___ Task material ___

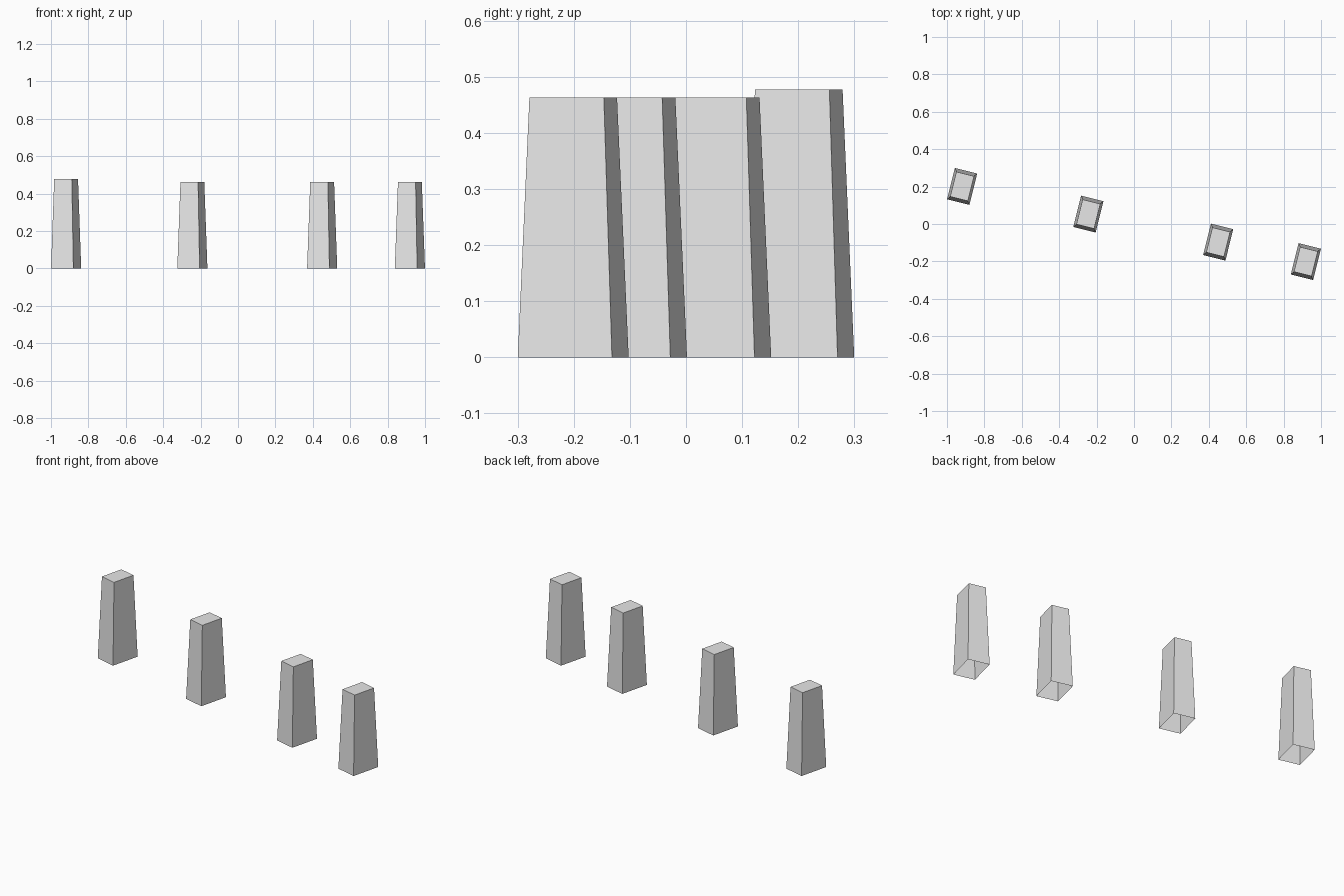
import bpy, bmesh, math

if "Cube" in bpy.data.objects:
    bpy.data.objects.remove(bpy.data.objects["Cube"])

stone = bpy.data.materials.new("light_grey")
stone.diffuse_color = (0.8, 0.8, 0.8, 1)
stone.use_nodes = True
stone.node_tree.nodes["Principled BSDF"].inputs["Base Color"].default_value = stone.diffuse_color

WIDTH, DEPTH = 0.123, 0.173
TOP_SCALE = 0.79
TURN = math.radians(-14)


def pillar(name, x, y, height):
    """Tapered rectangular pillar, open at the bottom."""
    bm = bmesh.new()
    rings = []
    for z, s in ((0, 1), (height, TOP_SCALE)):
        rings.append([bm.verts.new((sx * WIDTH / 2 * s, sy * DEPTH / 2 * s, z))
                      for sx, sy in ((-1, -1), (1, -1), (1, 1), (-1, 1))])
    low, high = rings
    for i in range(4):
        j = (i + 1) % 4
        bm.faces.new((low[i], low[j], high[j], high[i]))
    bm.faces.new(high)
    mesh = bpy.data.meshes.new(name)
    bm.to_mesh(mesh)
    bm.free()
    mesh.materials.append(stone)
    obj = bpy.data.objects.new(name, mesh)
    obj.location = (x, y, 0)
    obj.rotation_euler.z = TURN
    bpy.context.collection.objects.link(obj)


# Row of four pillars, the first slightly taller
for n, (x, y, h) in enumerate(((-0.919, 0.201, 0.477), (-0.244, 0.053, 0.463),
                               (0.45, -0.097, 0.463), (0.919, -0.201, 0.463))):
    pillar(f"pillar_{n + 1}", x, y, h)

___

◆ **Task requirements**
Reproduce every entry above in full and exactly, though not its pictures.

◆ **Written response**
import bpy, bmesh, math

if "Cube" in bpy.data.objects:
    bpy.data.objects.remove(bpy.data.objects["Cube"])

stone = bpy.data.materials.new("light_grey")
stone.diffuse_color = (0.8, 0.8, 0.8, 1)
stone.use_nodes = True
stone.node_tree.nodes["Principled BSDF"].inputs["Base Color"].default_value = stone.diffuse_color

WIDTH, DEPTH = 0.123, 0.173
TOP_SCALE = 0.79
TURN = math.radians(-14)


def pillar(name, x, y, height):
    """Tapered rectangular pillar, open at the bottom."""
    bm = bmesh.new()
    rings = []
    for z, s in ((0, 1), (height, TOP_SCALE)):
        rings.append([bm.verts.new((sx * WIDTH / 2 * s, sy * DEPTH / 2 * s, z))
                      for sx, sy in ((-1, -1), (1, -1), (1, 1), (-1, 1))])
    low, high = rings
    for i in range(4):
        j = (i + 1) % 4
        bm.faces.new((low[i], low[j], high[j], high[i]))
    bm.faces.new(high)
    mesh = bpy.data.meshes.new(name)
    bm.to_mesh(mesh)
    bm.free()
    mesh.materials.append(stone)
    obj = bpy.data.objects.new(name, mesh)
    obj.location = (x, y, 0)
    obj.rotation_euler.z = TURN
    bpy.context.collection.objects.link(obj)


# Row of four pillars, the first slightly taller
for n, (x, y, h) in enumerate(((-0.919, 0.201, 0.477), (-0.244, 0.053, 0.463),
                               (0.45, -0.097, 0.463), (0.919, -0.201, 0.463))):
    pillar(f"pillar_{n + 1}", x, y, h)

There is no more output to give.